[Work instruction] Report every line of the material that contains the string "count".

[Stored data]
>>>

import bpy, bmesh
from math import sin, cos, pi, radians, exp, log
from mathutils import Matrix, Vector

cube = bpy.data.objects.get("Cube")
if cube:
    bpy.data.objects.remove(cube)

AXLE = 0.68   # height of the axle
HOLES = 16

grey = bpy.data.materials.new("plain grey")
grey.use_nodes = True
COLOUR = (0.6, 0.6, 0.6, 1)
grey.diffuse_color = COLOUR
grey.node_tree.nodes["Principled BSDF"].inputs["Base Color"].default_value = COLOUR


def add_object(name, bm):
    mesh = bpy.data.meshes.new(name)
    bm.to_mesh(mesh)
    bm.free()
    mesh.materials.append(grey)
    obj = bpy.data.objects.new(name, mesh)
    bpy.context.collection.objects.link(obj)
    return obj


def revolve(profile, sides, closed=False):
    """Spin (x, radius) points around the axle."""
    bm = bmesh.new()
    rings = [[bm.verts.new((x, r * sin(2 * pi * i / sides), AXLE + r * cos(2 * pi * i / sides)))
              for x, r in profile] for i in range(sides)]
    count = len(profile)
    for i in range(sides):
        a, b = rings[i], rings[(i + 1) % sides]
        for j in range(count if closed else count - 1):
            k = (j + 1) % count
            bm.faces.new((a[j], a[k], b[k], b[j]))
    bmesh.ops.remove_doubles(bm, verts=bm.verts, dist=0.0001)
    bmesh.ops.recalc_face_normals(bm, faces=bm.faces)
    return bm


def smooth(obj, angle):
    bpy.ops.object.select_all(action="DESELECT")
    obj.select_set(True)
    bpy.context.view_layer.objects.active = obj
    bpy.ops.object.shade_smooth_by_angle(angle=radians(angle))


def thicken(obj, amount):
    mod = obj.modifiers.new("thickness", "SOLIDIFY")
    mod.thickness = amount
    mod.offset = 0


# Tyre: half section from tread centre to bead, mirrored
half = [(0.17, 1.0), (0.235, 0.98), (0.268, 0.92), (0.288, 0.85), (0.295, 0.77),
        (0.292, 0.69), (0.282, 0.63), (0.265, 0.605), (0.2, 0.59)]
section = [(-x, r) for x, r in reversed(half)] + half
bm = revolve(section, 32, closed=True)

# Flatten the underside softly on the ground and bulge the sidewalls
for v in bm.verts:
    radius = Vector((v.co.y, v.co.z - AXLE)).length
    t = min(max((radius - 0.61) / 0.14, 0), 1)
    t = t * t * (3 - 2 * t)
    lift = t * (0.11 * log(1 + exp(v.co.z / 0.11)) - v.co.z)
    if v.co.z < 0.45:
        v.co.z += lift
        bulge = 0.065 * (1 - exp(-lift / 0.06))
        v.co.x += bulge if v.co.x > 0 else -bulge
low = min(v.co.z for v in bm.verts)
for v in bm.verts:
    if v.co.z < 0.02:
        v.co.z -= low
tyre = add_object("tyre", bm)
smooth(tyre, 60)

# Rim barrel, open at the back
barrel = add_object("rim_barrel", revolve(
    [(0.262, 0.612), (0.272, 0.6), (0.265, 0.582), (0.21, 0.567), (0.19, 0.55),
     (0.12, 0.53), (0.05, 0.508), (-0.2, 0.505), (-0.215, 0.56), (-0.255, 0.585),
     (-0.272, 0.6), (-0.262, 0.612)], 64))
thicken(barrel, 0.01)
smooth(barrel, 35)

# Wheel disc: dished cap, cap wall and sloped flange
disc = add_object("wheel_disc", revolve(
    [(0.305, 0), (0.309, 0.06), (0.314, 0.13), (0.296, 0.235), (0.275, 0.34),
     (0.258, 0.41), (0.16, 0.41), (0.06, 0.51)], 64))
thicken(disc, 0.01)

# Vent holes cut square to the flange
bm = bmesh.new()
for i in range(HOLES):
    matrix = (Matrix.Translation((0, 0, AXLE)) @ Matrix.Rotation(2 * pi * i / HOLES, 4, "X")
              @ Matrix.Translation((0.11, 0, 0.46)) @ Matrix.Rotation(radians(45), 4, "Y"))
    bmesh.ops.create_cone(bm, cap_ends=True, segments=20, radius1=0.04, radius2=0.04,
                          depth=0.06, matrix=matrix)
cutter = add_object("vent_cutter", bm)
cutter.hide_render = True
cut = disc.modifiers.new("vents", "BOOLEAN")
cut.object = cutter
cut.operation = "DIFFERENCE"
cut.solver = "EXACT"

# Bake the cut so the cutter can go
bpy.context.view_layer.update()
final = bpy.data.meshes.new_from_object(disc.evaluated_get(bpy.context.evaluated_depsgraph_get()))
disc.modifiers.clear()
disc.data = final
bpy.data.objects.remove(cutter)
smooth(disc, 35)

<<<

[Expected output]
    count = len(profile)
        for j in range(count if closed else count - 1):
            k = (j + 1) % count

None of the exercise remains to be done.